Requirement:
The expected response is the entire set of entries, copied exactly.

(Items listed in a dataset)
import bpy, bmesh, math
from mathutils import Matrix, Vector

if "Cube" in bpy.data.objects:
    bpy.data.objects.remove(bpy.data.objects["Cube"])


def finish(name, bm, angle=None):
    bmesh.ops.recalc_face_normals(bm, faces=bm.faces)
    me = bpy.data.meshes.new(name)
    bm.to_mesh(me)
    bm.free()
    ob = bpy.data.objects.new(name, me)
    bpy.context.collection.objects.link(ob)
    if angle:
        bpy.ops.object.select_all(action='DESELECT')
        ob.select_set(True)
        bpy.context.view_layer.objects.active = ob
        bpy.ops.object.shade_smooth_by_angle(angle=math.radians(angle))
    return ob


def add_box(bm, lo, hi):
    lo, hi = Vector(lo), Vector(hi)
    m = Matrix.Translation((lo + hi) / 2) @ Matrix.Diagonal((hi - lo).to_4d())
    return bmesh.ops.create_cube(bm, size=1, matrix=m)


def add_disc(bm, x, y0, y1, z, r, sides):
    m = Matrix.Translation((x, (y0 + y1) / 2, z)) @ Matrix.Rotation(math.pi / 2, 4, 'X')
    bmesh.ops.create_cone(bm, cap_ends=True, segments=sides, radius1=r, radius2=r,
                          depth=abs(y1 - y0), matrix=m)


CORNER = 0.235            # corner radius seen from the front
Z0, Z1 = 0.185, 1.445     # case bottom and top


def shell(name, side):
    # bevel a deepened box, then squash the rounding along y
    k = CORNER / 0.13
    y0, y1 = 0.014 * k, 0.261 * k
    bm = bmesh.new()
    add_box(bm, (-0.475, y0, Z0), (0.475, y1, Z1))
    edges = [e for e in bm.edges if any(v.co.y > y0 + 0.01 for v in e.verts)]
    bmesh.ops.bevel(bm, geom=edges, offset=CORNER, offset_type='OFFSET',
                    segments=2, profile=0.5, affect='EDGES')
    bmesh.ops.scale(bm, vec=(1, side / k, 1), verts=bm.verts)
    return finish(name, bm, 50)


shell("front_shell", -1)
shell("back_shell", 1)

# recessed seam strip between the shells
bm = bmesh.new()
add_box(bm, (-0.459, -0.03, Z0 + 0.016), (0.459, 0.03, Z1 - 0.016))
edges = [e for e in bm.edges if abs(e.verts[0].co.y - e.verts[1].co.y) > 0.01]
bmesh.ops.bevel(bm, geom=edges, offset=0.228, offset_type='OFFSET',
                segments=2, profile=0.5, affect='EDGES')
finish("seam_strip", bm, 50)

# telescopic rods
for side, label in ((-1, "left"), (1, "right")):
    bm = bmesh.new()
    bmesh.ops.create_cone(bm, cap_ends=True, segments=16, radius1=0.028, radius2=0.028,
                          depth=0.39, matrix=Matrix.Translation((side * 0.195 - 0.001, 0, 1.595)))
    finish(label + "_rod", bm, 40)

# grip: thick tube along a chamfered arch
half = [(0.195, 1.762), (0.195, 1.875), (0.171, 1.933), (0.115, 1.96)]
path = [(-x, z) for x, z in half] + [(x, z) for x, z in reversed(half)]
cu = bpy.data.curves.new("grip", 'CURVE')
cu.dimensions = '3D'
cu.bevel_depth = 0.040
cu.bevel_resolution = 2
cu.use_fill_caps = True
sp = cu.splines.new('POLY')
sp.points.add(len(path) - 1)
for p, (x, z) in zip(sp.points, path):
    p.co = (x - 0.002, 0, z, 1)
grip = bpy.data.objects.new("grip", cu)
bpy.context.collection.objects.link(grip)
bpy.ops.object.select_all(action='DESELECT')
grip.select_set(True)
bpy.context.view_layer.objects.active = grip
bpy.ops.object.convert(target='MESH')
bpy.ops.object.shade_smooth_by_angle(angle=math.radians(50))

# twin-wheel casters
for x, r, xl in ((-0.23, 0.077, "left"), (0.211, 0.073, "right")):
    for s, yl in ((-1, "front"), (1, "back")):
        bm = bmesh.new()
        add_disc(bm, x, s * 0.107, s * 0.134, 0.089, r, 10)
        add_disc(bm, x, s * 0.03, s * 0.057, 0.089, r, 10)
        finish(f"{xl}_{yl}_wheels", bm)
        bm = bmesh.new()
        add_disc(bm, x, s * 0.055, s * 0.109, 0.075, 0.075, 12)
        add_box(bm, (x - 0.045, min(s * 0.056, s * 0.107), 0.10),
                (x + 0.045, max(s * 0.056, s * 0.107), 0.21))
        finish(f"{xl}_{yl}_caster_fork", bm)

Exercise result:
import bpy, bmesh, math
from mathutils import Matrix, Vector

if "Cube" in bpy.data.objects:
    bpy.data.objects.remove(bpy.data.objects["Cube"])


def finish(name, bm, angle=None):
    bmesh.ops.recalc_face_normals(bm, faces=bm.faces)
    me = bpy.data.meshes.new(name)
    bm.to_mesh(me)
    bm.free()
    ob = bpy.data.objects.new(name, me)
    bpy.context.collection.objects.link(ob)
    if angle:
        bpy.ops.object.select_all(action='DESELECT')
        ob.select_set(True)
        bpy.context.view_layer.objects.active = ob
        bpy.ops.object.shade_smooth_by_angle(angle=math.radians(angle))
    return ob


def add_box(bm, lo, hi):
    lo, hi = Vector(lo), Vector(hi)
    m = Matrix.Translation((lo + hi) / 2) @ Matrix.Diagonal((hi - lo).to_4d())
    return bmesh.ops.create_cube(bm, size=1, matrix=m)


def add_disc(bm, x, y0, y1, z, r, sides):
    m = Matrix.Translation((x, (y0 + y1) / 2, z)) @ Matrix.Rotation(math.pi / 2, 4, 'X')
    bmesh.ops.create_cone(bm, cap_ends=True, segments=sides, radius1=r, radius2=r,
                          depth=abs(y1 - y0), matrix=m)


CORNER = 0.235            # corner radius seen from the front
Z0, Z1 = 0.185, 1.445     # case bottom and top


def shell(name, side):
    # bevel a deepened box, then squash the rounding along y
    k = CORNER / 0.13
    y0, y1 = 0.014 * k, 0.261 * k
    bm = bmesh.new()
    add_box(bm, (-0.475, y0, Z0), (0.475, y1, Z1))
    edges = [e for e in bm.edges if any(v.co.y > y0 + 0.01 for v in e.verts)]
    bmesh.ops.bevel(bm, geom=edges, offset=CORNER, offset_type='OFFSET',
                    segments=2, profile=0.5, affect='EDGES')
    bmesh.ops.scale(bm, vec=(1, side / k, 1), verts=bm.verts)
    return finish(name, bm, 50)


shell("front_shell", -1)
shell("back_shell", 1)

# recessed seam strip between the shells
bm = bmesh.new()
add_box(bm, (-0.459, -0.03, Z0 + 0.016), (0.459, 0.03, Z1 - 0.016))
edges = [e for e in bm.edges if abs(e.verts[0].co.y - e.verts[1].co.y) > 0.01]
bmesh.ops.bevel(bm, geom=edges, offset=0.228, offset_type='OFFSET',
                segments=2, profile=0.5, affect='EDGES')
finish("seam_strip", bm, 50)

# telescopic rods
for side, label in ((-1, "left"), (1, "right")):
    bm = bmesh.new()
    bmesh.ops.create_cone(bm, cap_ends=True, segments=16, radius1=0.028, radius2=0.028,
                          depth=0.39, matrix=Matrix.Translation((side * 0.195 - 0.001, 0, 1.595)))
    finish(label + "_rod", bm, 40)

# grip: thick tube along a chamfered arch
half = [(0.195, 1.762), (0.195, 1.875), (0.171, 1.933), (0.115, 1.96)]
path = [(-x, z) for x, z in half] + [(x, z) for x, z in reversed(half)]
cu = bpy.data.curves.new("grip", 'CURVE')
cu.dimensions = '3D'
cu.bevel_depth = 0.040
cu.bevel_resolution = 2
cu.use_fill_caps = True
sp = cu.splines.new('POLY')
sp.points.add(len(path) - 1)
for p, (x, z) in zip(sp.points, path):
    p.co = (x - 0.002, 0, z, 1)
grip = bpy.data.objects.new("grip", cu)
bpy.context.collection.objects.link(grip)
bpy.ops.object.select_all(action='DESELECT')
grip.select_set(True)
bpy.context.view_layer.objects.active = grip
bpy.ops.object.convert(target='MESH')
bpy.ops.object.shade_smooth_by_angle(angle=math.radians(50))

# twin-wheel casters
for x, r, xl in ((-0.23, 0.077, "left"), (0.211, 0.073, "right")):
    for s, yl in ((-1, "front"), (1, "back")):
        bm = bmesh.new()
        add_disc(bm, x, s * 0.107, s * 0.134, 0.089, r, 10)
        add_disc(bm, x, s * 0.03, s * 0.057, 0.089, r, 10)
        finish(f"{xl}_{yl}_wheels", bm)
        bm = bmesh.new()
        add_disc(bm, x, s * 0.055, s * 0.109, 0.075, 0.075, 12)
        add_box(bm, (x - 0.045, min(s * 0.056, s * 0.107), 0.10),
                (x + 0.045, max(s * 0.056, s * 0.107), 0.21))
        finish(f"{xl}_{yl}_caster_fork", bm)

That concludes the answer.